§ **What to do**
Look for the string "wardrobe" in the listing below and copy every line in which it appears.
------------------------
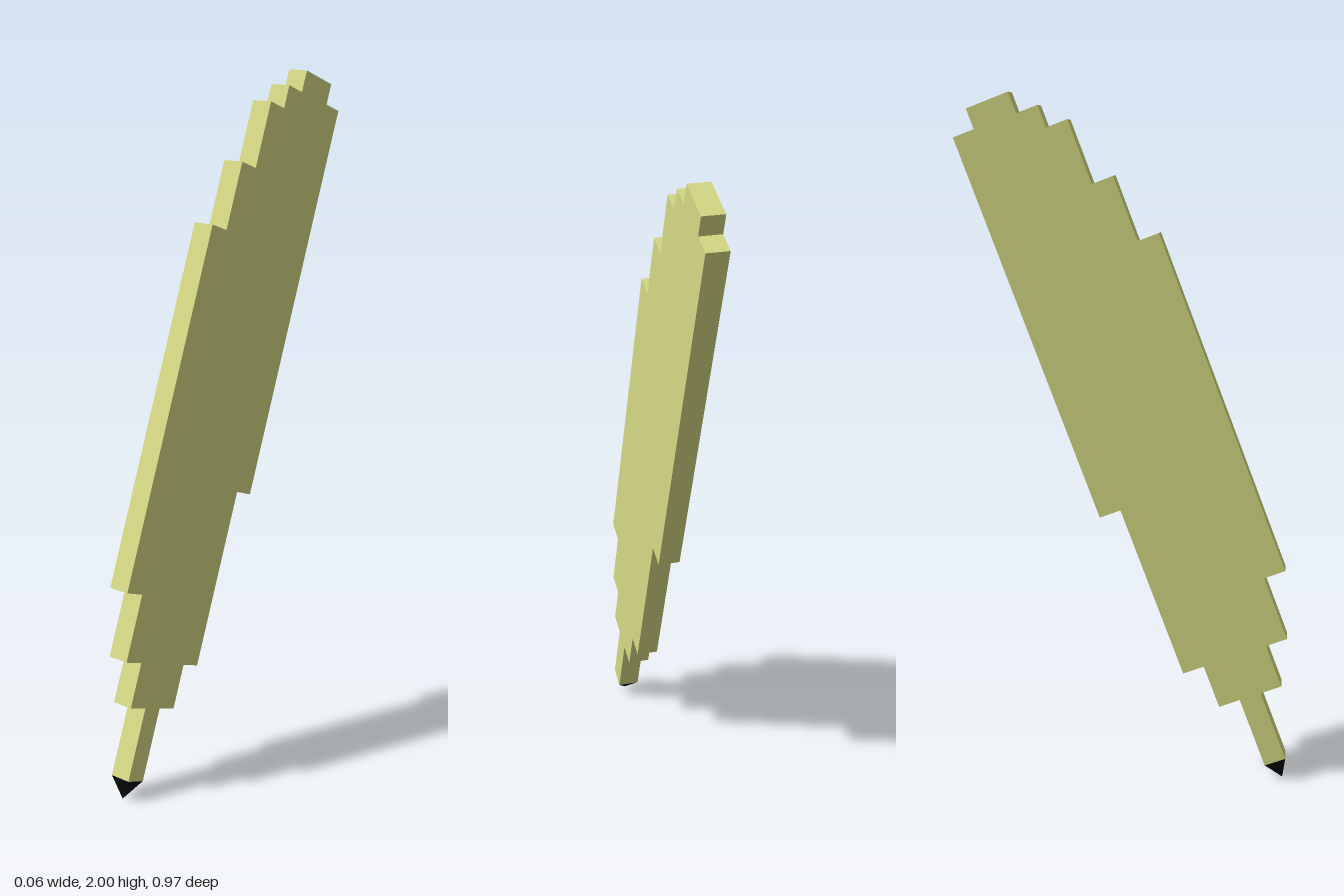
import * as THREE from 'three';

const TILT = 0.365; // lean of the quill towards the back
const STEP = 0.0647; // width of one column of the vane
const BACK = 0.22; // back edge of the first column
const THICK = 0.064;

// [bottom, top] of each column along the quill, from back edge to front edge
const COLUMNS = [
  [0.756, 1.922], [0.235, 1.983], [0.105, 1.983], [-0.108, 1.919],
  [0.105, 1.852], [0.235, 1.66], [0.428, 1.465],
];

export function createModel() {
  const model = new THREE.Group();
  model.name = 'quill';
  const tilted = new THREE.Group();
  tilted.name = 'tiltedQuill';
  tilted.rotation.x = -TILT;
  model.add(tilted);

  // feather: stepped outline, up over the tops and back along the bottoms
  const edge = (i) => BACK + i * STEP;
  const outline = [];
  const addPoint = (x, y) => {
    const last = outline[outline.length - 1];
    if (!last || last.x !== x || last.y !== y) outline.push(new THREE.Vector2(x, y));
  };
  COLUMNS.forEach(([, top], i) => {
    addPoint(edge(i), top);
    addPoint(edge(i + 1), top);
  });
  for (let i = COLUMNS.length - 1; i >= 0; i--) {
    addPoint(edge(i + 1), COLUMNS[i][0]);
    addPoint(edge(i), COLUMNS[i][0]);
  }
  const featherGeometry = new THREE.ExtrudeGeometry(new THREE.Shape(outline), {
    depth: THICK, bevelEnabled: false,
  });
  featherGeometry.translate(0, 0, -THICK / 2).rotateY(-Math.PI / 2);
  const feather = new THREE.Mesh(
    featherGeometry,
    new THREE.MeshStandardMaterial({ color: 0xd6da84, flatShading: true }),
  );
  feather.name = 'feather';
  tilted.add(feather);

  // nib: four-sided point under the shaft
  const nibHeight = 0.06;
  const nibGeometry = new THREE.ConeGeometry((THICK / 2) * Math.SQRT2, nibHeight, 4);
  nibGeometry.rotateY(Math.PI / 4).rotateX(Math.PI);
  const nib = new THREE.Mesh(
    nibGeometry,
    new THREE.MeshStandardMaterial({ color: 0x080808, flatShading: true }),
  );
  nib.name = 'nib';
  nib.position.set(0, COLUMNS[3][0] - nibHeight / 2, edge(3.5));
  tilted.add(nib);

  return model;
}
------------------------
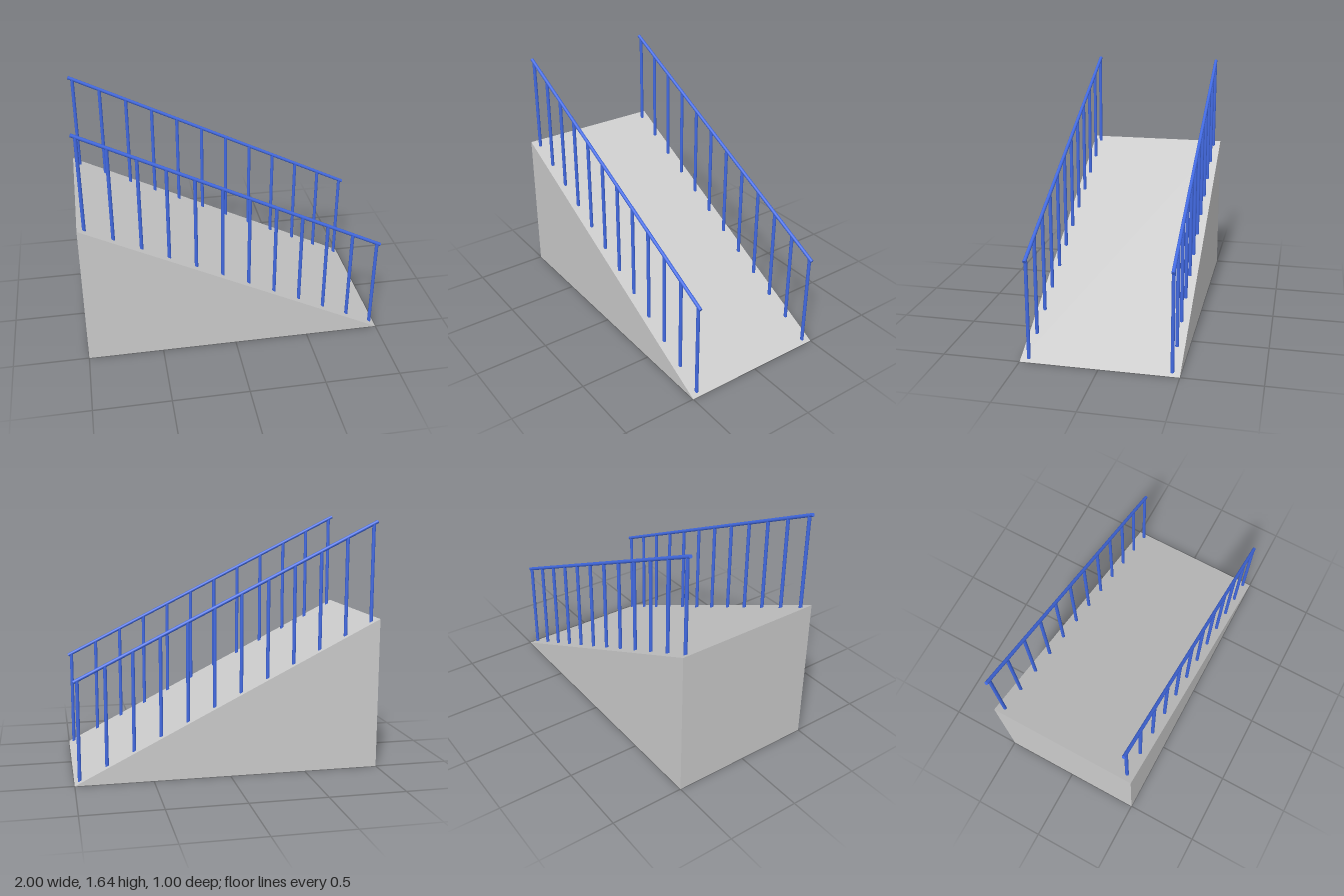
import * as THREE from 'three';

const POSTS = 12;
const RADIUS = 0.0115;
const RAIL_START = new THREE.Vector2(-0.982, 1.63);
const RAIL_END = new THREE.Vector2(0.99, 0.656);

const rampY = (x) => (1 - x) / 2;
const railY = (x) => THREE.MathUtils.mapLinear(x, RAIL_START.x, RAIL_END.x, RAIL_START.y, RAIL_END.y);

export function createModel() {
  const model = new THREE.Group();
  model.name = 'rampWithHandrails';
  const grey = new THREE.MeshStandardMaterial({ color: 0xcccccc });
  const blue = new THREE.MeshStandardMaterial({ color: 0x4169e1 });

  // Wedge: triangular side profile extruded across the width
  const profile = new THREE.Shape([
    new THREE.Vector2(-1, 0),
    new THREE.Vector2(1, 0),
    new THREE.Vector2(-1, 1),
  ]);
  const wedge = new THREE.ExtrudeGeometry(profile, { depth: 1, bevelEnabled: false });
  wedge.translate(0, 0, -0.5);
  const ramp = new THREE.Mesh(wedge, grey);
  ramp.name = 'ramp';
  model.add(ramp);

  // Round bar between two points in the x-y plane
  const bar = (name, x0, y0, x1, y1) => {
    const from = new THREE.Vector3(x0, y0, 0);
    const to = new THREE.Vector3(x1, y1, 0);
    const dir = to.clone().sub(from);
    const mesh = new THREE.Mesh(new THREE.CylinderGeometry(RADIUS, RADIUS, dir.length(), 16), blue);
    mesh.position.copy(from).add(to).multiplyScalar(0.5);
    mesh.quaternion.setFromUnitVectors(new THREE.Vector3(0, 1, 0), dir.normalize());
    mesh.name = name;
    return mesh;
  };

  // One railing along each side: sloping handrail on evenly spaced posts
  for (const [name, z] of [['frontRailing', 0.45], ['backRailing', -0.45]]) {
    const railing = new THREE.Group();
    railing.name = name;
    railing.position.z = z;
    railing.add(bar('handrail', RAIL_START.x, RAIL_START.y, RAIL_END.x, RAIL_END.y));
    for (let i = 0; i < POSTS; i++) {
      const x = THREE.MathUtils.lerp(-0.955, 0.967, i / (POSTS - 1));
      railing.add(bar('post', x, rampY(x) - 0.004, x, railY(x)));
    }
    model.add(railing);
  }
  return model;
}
------------------------
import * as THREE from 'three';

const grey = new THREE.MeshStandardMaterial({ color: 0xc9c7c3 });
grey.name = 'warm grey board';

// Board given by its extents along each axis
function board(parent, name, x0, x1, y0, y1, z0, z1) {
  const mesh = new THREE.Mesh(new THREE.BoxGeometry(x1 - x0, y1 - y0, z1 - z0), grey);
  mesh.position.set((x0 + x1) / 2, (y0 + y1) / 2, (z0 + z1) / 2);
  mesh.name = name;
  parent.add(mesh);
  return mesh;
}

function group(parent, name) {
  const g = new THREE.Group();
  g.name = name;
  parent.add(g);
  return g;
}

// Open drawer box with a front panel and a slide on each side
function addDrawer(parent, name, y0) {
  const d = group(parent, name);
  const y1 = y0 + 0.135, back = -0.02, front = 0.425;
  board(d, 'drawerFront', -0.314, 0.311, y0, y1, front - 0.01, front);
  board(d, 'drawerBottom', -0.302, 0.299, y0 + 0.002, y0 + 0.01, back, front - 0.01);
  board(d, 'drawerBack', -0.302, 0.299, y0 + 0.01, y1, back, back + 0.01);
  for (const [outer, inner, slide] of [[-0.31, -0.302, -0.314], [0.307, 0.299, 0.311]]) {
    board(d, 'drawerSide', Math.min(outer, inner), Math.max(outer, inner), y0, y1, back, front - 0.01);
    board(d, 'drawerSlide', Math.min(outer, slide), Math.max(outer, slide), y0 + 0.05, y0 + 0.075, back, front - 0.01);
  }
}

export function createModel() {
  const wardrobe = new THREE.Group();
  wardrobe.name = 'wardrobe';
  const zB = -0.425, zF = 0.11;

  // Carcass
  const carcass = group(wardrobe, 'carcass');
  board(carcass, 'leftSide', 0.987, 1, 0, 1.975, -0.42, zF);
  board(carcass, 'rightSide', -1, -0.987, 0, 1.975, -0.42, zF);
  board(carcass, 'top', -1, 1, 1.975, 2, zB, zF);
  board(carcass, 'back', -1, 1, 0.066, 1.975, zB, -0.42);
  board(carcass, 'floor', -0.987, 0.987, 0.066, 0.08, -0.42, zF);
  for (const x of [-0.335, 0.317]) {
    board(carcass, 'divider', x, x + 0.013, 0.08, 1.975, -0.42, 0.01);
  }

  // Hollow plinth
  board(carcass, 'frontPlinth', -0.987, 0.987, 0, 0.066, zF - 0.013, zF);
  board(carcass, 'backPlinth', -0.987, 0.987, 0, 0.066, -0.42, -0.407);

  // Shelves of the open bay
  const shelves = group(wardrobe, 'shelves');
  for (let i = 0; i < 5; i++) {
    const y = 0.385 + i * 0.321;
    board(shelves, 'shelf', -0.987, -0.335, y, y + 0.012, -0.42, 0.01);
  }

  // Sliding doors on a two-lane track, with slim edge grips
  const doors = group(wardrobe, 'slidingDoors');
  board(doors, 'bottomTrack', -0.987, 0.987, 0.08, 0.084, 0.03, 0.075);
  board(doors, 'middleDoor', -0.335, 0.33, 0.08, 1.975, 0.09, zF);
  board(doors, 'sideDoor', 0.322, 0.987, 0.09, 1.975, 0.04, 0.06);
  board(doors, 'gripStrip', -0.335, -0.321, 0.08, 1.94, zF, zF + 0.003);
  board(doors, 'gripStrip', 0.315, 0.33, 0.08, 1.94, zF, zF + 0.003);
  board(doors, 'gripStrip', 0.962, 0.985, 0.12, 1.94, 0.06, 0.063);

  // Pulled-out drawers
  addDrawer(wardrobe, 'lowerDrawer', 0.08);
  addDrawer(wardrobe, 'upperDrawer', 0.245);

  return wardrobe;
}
------------------------
§ **Answer to the exercise**
  const wardrobe = new THREE.Group();
  wardrobe.name = 'wardrobe';
  const carcass = group(wardrobe, 'carcass');
  const shelves = group(wardrobe, 'shelves');
  const doors = group(wardrobe, 'slidingDoors');
  addDrawer(wardrobe, 'lowerDrawer', 0.08);
  addDrawer(wardrobe, 'upperDrawer', 0.245);
  return wardrobe;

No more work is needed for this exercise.